If you have any old Barbies left over in a toy box, or that you were saving for your little girl to play with, NOW is the time to go and sell these dolls on eBay to adult collectors--besides the fact that you can make good money selling the dolls (some of the mint condition dolls are worth several hundred dollars!)--you will be keeping a potential health hazard away from children.
However, the VERY scary thing that researchers also said about these dolls which is of interest to collectors, is, and I quote: " The plasticizer in old toys forms a tacky slime on the surface. It eventually crystallizes and turns to dust." Um, that's right, dust. I can see my several #4 and #5 vintage Barbies, worth a few hundred dollars each, as piles of dust....its a very disturbing image!
BUT....the researchers haven't said how LONG it takes for the dolls to turn to dust. I have some #5 Barbies that have been oozing plasticizer for 10 years, and haven't gotten to the dust stage yet. Various museum conservationists worldwide are trying to find solutions for this problem, including sprays to stabilize the toys.
In the meantime, while the experts are looking for solutions, if you HAVE any of these dolls:
1. Keep them out of reach of children!
2. Keep them out of light and in cool storage places--follow the advice in my article on Doll Conservation.
With luck, these dolls will still be around to delight lovers of dolls for years to come--but not, unfortunately, to evermore be the playthings of children.
Kiss That Barbie! Why There Is No Such Thing As A Toxic Barbie: Don't miss Nick Hill's response to this article. Nick Hill lis a well-known vinyl doll preservation and restoration expert.
Are you interested in Conservation and Restoration issues? Don't miss our folder in the Dolls Forum devoted to doll restoration, repair and conservation! Exchange views, ask questions and LEARN! Join us HERE in the Doll Repair and Restoration Folder in the Dolls Forum!

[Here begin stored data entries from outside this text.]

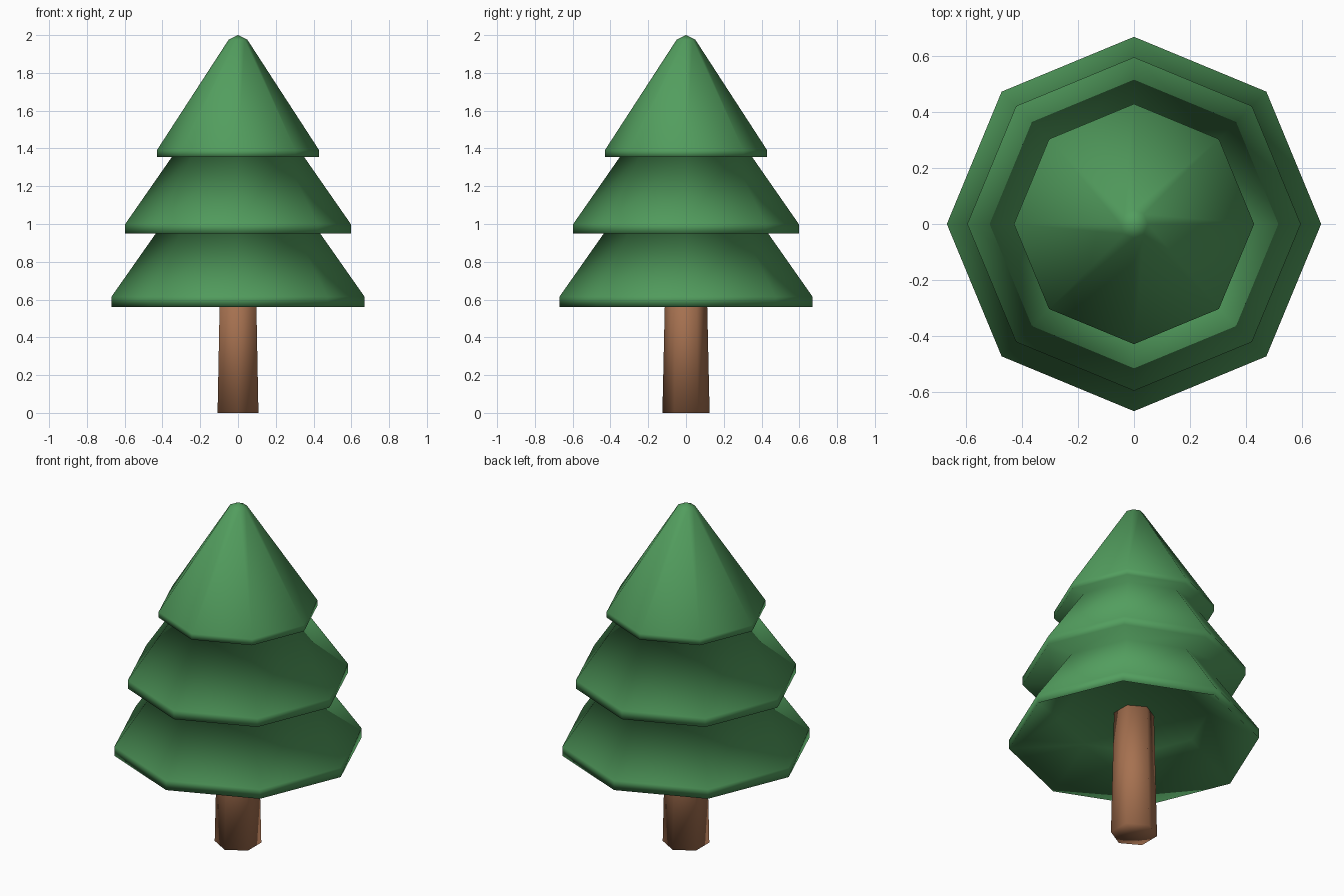
import bpy, bmesh, math

if "Cube" in bpy.data.objects:
    bpy.data.objects.remove(bpy.data.objects["Cube"])


def material(name, rgb):
    m = bpy.data.materials.new(name)
    m.diffuse_color = (*rgb, 1)
    m.use_nodes = True
    m.node_tree.nodes["Principled BSDF"].inputs["Base Color"].default_value = m.diffuse_color
    return m


def lathe(name, profile, sides, start, mat):
    """Spin (radius, height) points around z; radius 0 becomes a pole."""
    bm = bmesh.new()
    rings = []
    for r, z in profile:
        if r == 0:
            rings.append([bm.verts.new((0, 0, z))] * sides)
        else:
            rings.append([bm.verts.new((r * math.cos(start + 2 * math.pi * i / sides),
                                        r * math.sin(start + 2 * math.pi * i / sides), z))
                          for i in range(sides)])
    for a, b in zip(rings, rings[1:]):
        for i in range(sides):
            j = (i + 1) % sides
            quad = list(dict.fromkeys((a[i], a[j], b[j], b[i])))
            bm.faces.new(quad).smooth = True
    bmesh.ops.recalc_face_normals(bm, faces=bm.faces)
    mesh = bpy.data.meshes.new(name)
    bm.to_mesh(mesh)
    bm.free()
    mesh.materials.append(mat)
    ob = bpy.data.objects.new(name, mesh)
    bpy.context.collection.objects.link(ob)
    return ob


green = material("pine green", (0.085, 0.34, 0.112))
brown = material("bark brown", (0.38, 0.165, 0.08))

# Foliage: hollow underside, then three tiers with a short rim and flat overhang
foliage = [(0, 0.74), (0.40, 0.73),
           (0.67, 0.56), (0.67, 0.615), (0.435, 0.95),
           (0.597, 0.95), (0.597, 1.00), (0.35, 1.355),
           (0.43, 1.355), (0.43, 1.39), (0.05, 1.975), (0, 2.0)]
lathe("foliage", foliage, 8, 0, green)

# Trunk: tapered hexagon with corners on the y axis, running up into the foliage
trunk = [(0, 0), (0.125, 0), (0.108, 0.76), (0, 0.76)]
lathe("trunk", trunk, 6, math.pi / 2, brown)
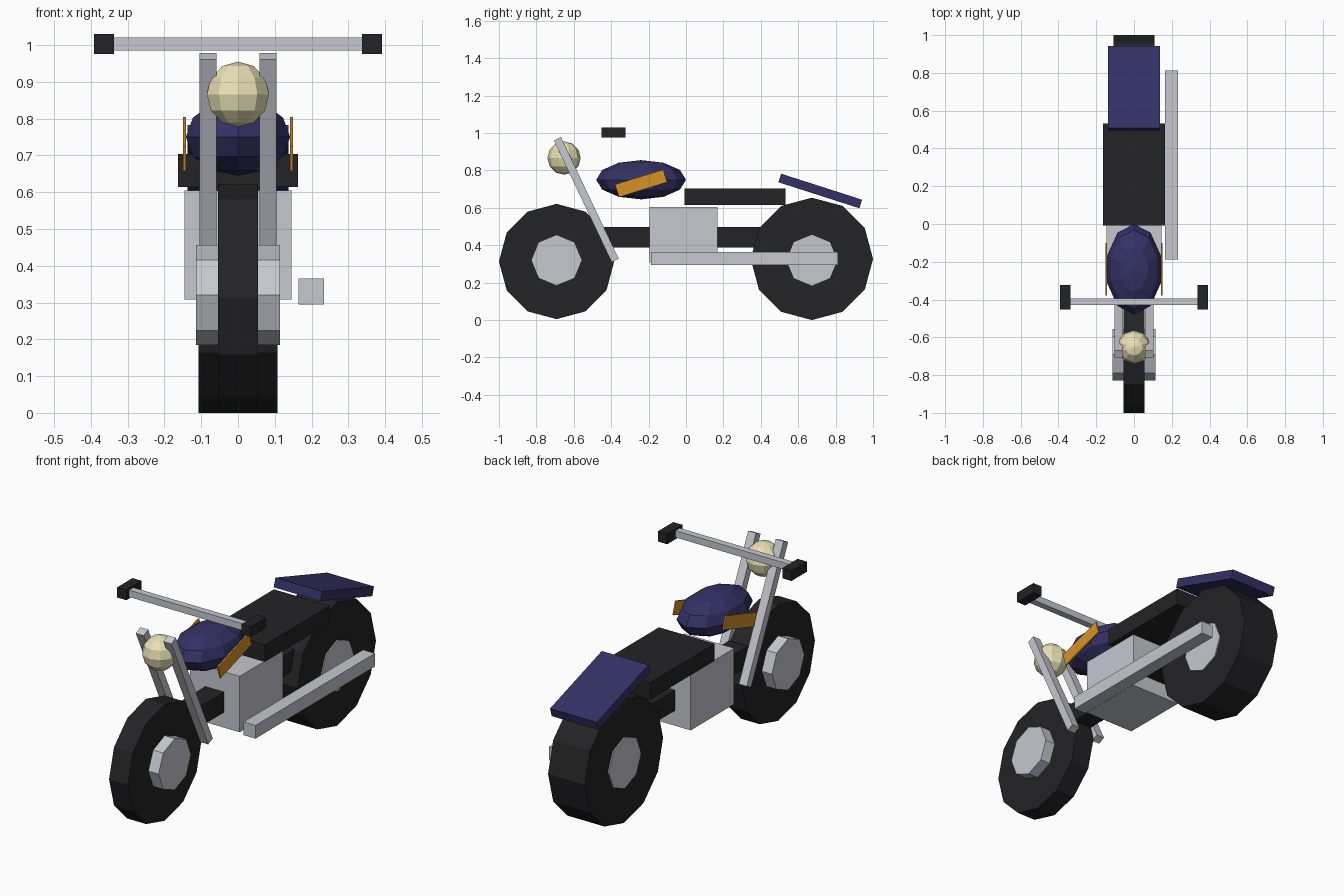
import bpy, math
from mathutils import Matrix, Vector

if "Cube" in bpy.data.objects:
    bpy.data.objects.remove(bpy.data.objects["Cube"])


def material(name, rgb):
    m = bpy.data.materials.new(name)
    m.diffuse_color = (*rgb, 1)
    m.use_nodes = True
    m.node_tree.nodes["Principled BSDF"].inputs["Base Color"].default_value = m.diffuse_color
    return m


METAL = material("metal", (0.57, 0.58, 0.63))
BLACK = material("black", (0.017, 0.017, 0.019))
NAVY = material("navy", (0.033, 0.031, 0.13))
AMBER = material("amber", (0.66, 0.29, 0.02))
LAMP = material("lamp", (0.81, 0.75, 0.46))


def finish(name, mat, size):
    """Name the new primitive, bake its dimensions and colour it."""
    ob = bpy.context.object
    ob.name = name
    ob.data.transform(Matrix.Diagonal((*size, 1)))
    ob.data.materials.append(mat)
    return ob


def box(name, loc, size, mat, tilt=0):
    bpy.ops.mesh.primitive_cube_add(size=1, location=loc,
                                    rotation=(math.radians(tilt), 0, 0))
    return finish(name, mat, size)


def disc(name, loc, radius, width, sides, mat):
    bpy.ops.mesh.primitive_cylinder_add(vertices=sides, radius=radius, depth=width,
                                        location=loc, rotation=(0, math.pi / 2, 0))
    return finish(name, mat, (1, 1, 1))


def ball(name, loc, radii, mat):
    bpy.ops.mesh.primitive_uv_sphere_add(segments=10, ring_count=6, radius=1, location=loc)
    return finish(name, mat, radii)


# wheels: twelve-sided tyres with eight-sided hubs
disc("front_tire", (0, -0.692, 0.313), 0.308, 0.11, 12, BLACK)
disc("rear_tire", (0, 0.673, 0.327), 0.327, 0.216, 12, BLACK)
disc("front_hub", (0, -0.692, 0.32), 0.136, 0.228, 8, METAL)
disc("rear_hub", (0, 0.673, 0.32), 0.136, 0.228, 8, METAL)

# frame, engine and exhaust
box("frame_beam", (0, 0.0, 0.443), (0.11, 0.88, 0.108), BLACK)
box("engine", (0, -0.013, 0.456), (0.292, 0.364, 0.296), METAL)
box("exhaust_pipe", (0.199, 0.312, 0.33), (0.07, 1.0, 0.07), METAL)

# bodywork
box("seat", (0, 0.263, 0.659), (0.326, 0.54, 0.09), BLACK)
box("rear_fender", (0, 0.718, 0.69), (0.274, 0.455, 0.048), NAVY, -17.8)
ball("fuel_tank", (0, -0.24, 0.75), (0.149, 0.24, 0.105), NAVY)
ball("headlight", (0, -0.652, 0.866), (0.089, 0.089, 0.089), LAMP)

# handlebar
box("handlebar", (0, -0.412, 1.003), (0.72, 0.036, 0.036), METAL)

# parts on both sides
for side, s in (("left", -1), ("right", 1)):
    box(side + "_fork", (s * 0.081, -0.533, 0.644), (0.046, 0.042, 0.72), METAL, 25.4)
    box(side + "_grip", (s * 0.364, -0.388, 1.003), (0.054, 0.128, 0.054), BLACK)
    box(side + "_tank_panel", (s * 0.146, -0.24, 0.731), (0.008, 0.27, 0.071), AMBER, 17.2)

©Denise Van Patten 2000
All Rights Reserved.
All photos ©Denise Van Patten 2000